Problem requirements –
Reproduce word for word the lines between those holding "const whiteMat = mat('white" and "mesh.position.copy(a).add(b).multiplyScalar(0.5);", inclusive, and nothing else from the data below.

Provided records –
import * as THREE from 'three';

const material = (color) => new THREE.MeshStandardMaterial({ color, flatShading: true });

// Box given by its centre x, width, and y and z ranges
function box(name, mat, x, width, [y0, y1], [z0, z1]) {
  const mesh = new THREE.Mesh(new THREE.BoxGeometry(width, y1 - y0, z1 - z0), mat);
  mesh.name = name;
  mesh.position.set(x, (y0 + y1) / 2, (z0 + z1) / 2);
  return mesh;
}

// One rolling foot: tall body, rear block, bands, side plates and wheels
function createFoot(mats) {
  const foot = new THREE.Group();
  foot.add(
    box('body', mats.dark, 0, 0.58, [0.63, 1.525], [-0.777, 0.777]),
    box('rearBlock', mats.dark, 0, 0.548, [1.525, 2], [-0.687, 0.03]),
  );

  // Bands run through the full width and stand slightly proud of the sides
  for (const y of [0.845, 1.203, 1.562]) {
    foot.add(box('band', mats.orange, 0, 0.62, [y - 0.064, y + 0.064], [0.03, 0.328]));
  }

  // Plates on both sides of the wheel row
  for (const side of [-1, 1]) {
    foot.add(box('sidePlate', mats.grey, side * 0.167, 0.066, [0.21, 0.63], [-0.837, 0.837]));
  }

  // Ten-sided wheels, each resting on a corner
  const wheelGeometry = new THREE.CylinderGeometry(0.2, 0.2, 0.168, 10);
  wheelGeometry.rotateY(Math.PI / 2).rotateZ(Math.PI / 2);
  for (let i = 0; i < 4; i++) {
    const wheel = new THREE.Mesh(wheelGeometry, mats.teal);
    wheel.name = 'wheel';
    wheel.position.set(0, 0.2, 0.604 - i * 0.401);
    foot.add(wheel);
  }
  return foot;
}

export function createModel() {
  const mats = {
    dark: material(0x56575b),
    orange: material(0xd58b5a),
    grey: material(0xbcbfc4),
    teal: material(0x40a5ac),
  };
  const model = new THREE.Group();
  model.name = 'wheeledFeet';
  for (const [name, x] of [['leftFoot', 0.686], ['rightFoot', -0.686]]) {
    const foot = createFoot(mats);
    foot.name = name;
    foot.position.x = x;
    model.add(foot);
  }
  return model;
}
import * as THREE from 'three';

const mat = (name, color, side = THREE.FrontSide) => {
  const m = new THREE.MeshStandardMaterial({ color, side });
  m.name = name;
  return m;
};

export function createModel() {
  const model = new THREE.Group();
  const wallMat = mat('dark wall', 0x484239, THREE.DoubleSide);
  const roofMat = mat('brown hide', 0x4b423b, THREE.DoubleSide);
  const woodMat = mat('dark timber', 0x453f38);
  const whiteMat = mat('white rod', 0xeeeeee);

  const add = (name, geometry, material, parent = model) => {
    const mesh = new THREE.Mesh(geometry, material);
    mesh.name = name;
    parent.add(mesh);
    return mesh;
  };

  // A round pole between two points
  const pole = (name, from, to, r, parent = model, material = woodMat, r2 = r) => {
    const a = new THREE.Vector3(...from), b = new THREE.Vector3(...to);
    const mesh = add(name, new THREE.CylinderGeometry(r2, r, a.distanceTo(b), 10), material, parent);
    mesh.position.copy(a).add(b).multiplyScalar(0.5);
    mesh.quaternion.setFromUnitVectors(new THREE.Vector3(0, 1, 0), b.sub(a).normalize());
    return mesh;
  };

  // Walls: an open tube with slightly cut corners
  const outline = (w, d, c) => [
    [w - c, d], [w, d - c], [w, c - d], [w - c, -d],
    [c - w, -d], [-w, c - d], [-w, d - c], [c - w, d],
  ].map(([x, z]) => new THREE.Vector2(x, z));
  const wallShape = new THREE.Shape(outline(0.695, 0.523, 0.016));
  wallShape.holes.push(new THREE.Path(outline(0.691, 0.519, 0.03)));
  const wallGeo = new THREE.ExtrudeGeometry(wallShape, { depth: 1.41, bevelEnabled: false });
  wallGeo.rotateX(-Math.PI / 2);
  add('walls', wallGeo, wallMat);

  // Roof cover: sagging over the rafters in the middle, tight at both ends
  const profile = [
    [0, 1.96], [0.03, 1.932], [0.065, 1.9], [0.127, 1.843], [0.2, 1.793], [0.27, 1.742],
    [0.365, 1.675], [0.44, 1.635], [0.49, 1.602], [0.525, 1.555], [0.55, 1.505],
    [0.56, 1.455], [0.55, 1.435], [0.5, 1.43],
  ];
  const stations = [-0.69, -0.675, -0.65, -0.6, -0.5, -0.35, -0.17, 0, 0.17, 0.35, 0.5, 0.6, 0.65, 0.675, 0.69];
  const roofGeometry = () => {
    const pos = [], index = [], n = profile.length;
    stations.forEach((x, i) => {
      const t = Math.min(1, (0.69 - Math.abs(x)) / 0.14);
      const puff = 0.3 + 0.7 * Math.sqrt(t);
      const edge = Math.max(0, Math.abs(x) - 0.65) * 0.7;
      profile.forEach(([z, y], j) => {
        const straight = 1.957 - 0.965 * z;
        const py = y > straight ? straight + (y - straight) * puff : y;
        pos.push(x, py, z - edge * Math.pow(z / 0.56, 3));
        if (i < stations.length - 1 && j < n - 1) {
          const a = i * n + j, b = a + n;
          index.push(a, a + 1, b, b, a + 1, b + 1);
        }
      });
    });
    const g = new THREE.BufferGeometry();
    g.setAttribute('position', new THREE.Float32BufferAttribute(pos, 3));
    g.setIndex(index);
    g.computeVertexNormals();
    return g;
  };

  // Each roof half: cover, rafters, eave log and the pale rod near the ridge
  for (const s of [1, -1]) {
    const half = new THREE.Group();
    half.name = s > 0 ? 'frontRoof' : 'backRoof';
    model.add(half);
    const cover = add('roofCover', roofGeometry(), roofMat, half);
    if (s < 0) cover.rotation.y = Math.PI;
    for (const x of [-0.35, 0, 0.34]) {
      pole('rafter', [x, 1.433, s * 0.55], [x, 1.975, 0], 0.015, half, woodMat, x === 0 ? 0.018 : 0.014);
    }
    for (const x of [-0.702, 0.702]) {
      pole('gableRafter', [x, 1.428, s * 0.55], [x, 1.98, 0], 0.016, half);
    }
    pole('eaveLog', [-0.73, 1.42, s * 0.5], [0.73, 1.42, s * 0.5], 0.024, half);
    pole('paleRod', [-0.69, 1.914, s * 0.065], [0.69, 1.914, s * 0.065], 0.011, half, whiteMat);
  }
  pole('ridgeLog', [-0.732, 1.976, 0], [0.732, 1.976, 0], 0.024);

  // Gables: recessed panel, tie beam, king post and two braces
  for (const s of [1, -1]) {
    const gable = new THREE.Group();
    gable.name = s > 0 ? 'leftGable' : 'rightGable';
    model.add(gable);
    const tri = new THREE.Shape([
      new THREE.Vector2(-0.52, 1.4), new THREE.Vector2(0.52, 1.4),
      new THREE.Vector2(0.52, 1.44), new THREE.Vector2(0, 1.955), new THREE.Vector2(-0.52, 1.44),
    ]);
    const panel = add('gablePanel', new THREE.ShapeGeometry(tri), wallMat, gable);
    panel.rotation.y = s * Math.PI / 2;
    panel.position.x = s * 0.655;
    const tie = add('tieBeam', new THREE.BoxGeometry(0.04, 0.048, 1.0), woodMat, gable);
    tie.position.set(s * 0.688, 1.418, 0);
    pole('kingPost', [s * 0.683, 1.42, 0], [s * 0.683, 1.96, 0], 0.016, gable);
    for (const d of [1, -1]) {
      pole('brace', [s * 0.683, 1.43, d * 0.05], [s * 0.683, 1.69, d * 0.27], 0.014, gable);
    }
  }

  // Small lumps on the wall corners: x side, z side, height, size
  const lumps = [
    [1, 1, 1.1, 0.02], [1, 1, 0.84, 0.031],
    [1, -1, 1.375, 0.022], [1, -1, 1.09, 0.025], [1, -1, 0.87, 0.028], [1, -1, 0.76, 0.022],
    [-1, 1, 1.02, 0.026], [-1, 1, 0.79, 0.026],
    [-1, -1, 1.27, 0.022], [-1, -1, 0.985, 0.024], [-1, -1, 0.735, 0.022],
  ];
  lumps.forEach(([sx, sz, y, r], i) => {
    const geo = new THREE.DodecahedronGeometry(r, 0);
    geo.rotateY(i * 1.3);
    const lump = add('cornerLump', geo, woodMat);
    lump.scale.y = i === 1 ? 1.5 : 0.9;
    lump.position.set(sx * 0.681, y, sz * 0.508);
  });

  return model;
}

Response to the task –
  const whiteMat = mat('white rod', 0xeeeeee);

  const add = (name, geometry, material, parent = model) => {
    const mesh = new THREE.Mesh(geometry, material);
    mesh.name = name;
    parent.add(mesh);
    return mesh;
  };

  // A round pole between two points
  const pole = (name, from, to, r, parent = model, material = woodMat, r2 = r) => {
    const a = new THREE.Vector3(...from), b = new THREE.Vector3(...to);
    const mesh = add(name, new THREE.CylinderGeometry(r2, r, a.distanceTo(b), 10), material, parent);
    mesh.position.copy(a).add(b).multiplyScalar(0.5);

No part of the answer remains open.